## Provided material
--

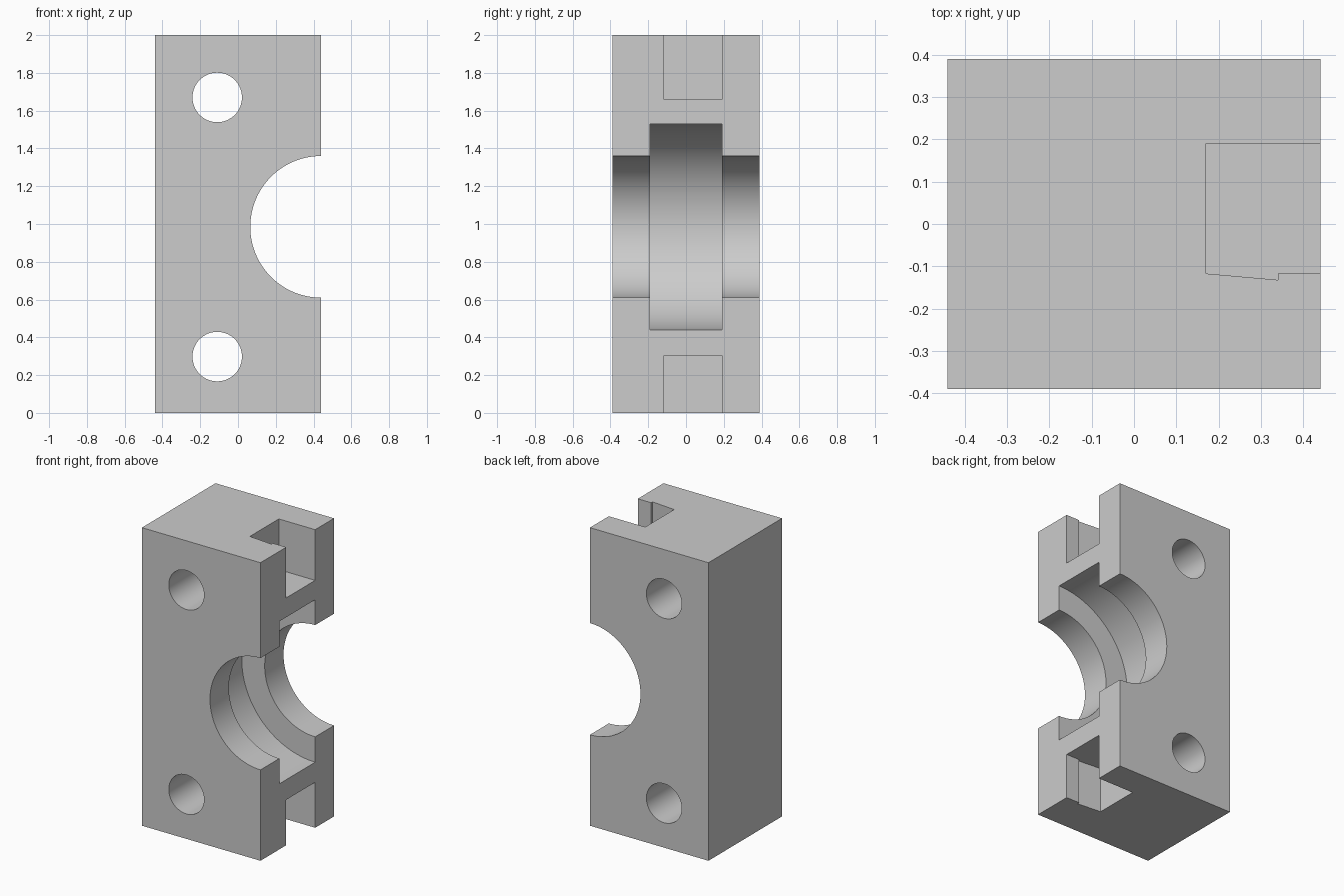
import bpy
import bmesh
import math
from mathutils import Matrix

cube = bpy.data.objects.get("Cube")
if cube:
    bpy.data.objects.remove(cube, do_unlink=True)

HALF_X, HALF_Y, HEIGHT = 0.44, 0.39, 2.0
BORE_Z = 0.985

grey = bpy.data.materials.new("light grey")
grey.use_nodes = True
colour = (0.604, 0.604, 0.604, 1)
grey.diffuse_color = colour
grey.node_tree.nodes["Principled BSDF"].inputs["Base Color"].default_value = colour


def make_object(name, bm):
    bmesh.ops.recalc_face_normals(bm, faces=bm.faces)
    mesh = bpy.data.meshes.new(name)
    bm.to_mesh(mesh)
    bm.free()
    mesh.materials.append(grey)
    obj = bpy.data.objects.new(name, mesh)
    bpy.context.collection.objects.link(obj)
    return obj


def cylinder(name, x, z, radius, depth, segments):
    """Cylinder lying along y, centred on y = 0."""
    bm = bmesh.new()
    place = Matrix.Translation((x, 0, z)) @ Matrix.Rotation(math.pi / 2, 4, "X")
    bmesh.ops.create_cone(bm, cap_ends=True, segments=segments, radius1=radius,
                          radius2=radius, depth=depth, matrix=place)
    return make_object(name, bm)


def prism(name, outline, z0, z1):
    """Outline in x, y raised from z0 to z1."""
    bm = bmesh.new()
    face = bm.faces.new([bm.verts.new((x, y, z0)) for x, y in outline])
    raised = bmesh.ops.extrude_face_region(bm, geom=[face])["geom"]
    bmesh.ops.translate(bm, vec=(0, 0, z1 - z0),
                        verts=[v for v in raised if isinstance(v, bmesh.types.BMVert)])
    return make_object(name, bm)


# Main block
block = prism("bearing_block", [(-HALF_X, -HALF_Y), (HALF_X, -HALF_Y),
                                (HALF_X, HALF_Y), (-HALF_X, HALF_Y)], 0, HEIGHT)

# Half-round bore with a wider groove, and two bolt holes
cutters = [
    cylinder("bore_cutter", HALF_X, BORE_Z, 0.375, 1, 128),
    cylinder("groove_cutter", HALF_X, BORE_Z, 0.545, 0.38, 128),
]
for z in (0.298, 1.67):
    cutters.append(cylinder("bolt_hole_cutter", -0.11, z, 0.131, 1, 64))

# Stepped slots in the top and bottom ends
slot = [(0.17, 0.19), (0.17, -0.117), (0.34, -0.132),
        (0.34, -0.117), (0.6, -0.117), (0.6, 0.19)]
for z0, z1 in ((-0.2, 0.305), (1.66, 2.2)):
    cutters.append(prism("slot_cutter", slot, z0, z1))

bpy.ops.object.select_all(action="DESELECT")
bpy.context.view_layer.objects.active = block
block.select_set(True)
for cutter in cutters:
    cutter.hide_render = True
    cut = block.modifiers.new("cut", "BOOLEAN")
    cut.operation = "DIFFERENCE"
    cut.solver = "EXACT"
    cut.object = cutter
    bpy.ops.object.modifier_apply(modifier=cut.name)
    bpy.data.objects.remove(cutter, do_unlink=True)

bpy.ops.object.shade_smooth_by_angle(angle=math.radians(30))
for polygon in block.data.polygons:
    polygon.material_index = 0
# Large flat faces stay flat; only the round walls are smooth
for polygon in block.data.polygons:
    if max(abs(c) for c in polygon.normal) > 0.9999:
        polygon.use_smooth = False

--

## Required work
Without including any picture, print every record exactly as written above.

## Solution to this exercise
import bpy
import bmesh
import math
from mathutils import Matrix

cube = bpy.data.objects.get("Cube")
if cube:
    bpy.data.objects.remove(cube, do_unlink=True)

HALF_X, HALF_Y, HEIGHT = 0.44, 0.39, 2.0
BORE_Z = 0.985

grey = bpy.data.materials.new("light grey")
grey.use_nodes = True
colour = (0.604, 0.604, 0.604, 1)
grey.diffuse_color = colour
grey.node_tree.nodes["Principled BSDF"].inputs["Base Color"].default_value = colour


def make_object(name, bm):
    bmesh.ops.recalc_face_normals(bm, faces=bm.faces)
    mesh = bpy.data.meshes.new(name)
    bm.to_mesh(mesh)
    bm.free()
    mesh.materials.append(grey)
    obj = bpy.data.objects.new(name, mesh)
    bpy.context.collection.objects.link(obj)
    return obj


def cylinder(name, x, z, radius, depth, segments):
    """Cylinder lying along y, centred on y = 0."""
    bm = bmesh.new()
    place = Matrix.Translation((x, 0, z)) @ Matrix.Rotation(math.pi / 2, 4, "X")
    bmesh.ops.create_cone(bm, cap_ends=True, segments=segments, radius1=radius,
                          radius2=radius, depth=depth, matrix=place)
    return make_object(name, bm)


def prism(name, outline, z0, z1):
    """Outline in x, y raised from z0 to z1."""
    bm = bmesh.new()
    face = bm.faces.new([bm.verts.new((x, y, z0)) for x, y in outline])
    raised = bmesh.ops.extrude_face_region(bm, geom=[face])["geom"]
    bmesh.ops.translate(bm, vec=(0, 0, z1 - z0),
                        verts=[v for v in raised if isinstance(v, bmesh.types.BMVert)])
    return make_object(name, bm)


# Main block
block = prism("bearing_block", [(-HALF_X, -HALF_Y), (HALF_X, -HALF_Y),
                                (HALF_X, HALF_Y), (-HALF_X, HALF_Y)], 0, HEIGHT)

# Half-round bore with a wider groove, and two bolt holes
cutters = [
    cylinder("bore_cutter", HALF_X, BORE_Z, 0.375, 1, 128),
    cylinder("groove_cutter", HALF_X, BORE_Z, 0.545, 0.38, 128),
]
for z in (0.298, 1.67):
    cutters.append(cylinder("bolt_hole_cutter", -0.11, z, 0.131, 1, 64))

# Stepped slots in the top and bottom ends
slot = [(0.17, 0.19), (0.17, -0.117), (0.34, -0.132),
        (0.34, -0.117), (0.6, -0.117), (0.6, 0.19)]
for z0, z1 in ((-0.2, 0.305), (1.66, 2.2)):
    cutters.append(prism("slot_cutter", slot, z0, z1))

bpy.ops.object.select_all(action="DESELECT")
bpy.context.view_layer.objects.active = block
block.select_set(True)
for cutter in cutters:
    cutter.hide_render = True
    cut = block.modifiers.new("cut", "BOOLEAN")
    cut.operation = "DIFFERENCE"
    cut.solver = "EXACT"
    cut.object = cutter
    bpy.ops.object.modifier_apply(modifier=cut.name)
    bpy.data.objects.remove(cutter, do_unlink=True)

bpy.ops.object.shade_smooth_by_angle(angle=math.radians(30))
for polygon in block.data.polygons:
    polygon.material_index = 0
# Large flat faces stay flat; only the round walls are smooth
for polygon in block.data.polygons:
    if max(abs(c) for c in polygon.normal) > 0.9999:
        polygon.use_smooth = False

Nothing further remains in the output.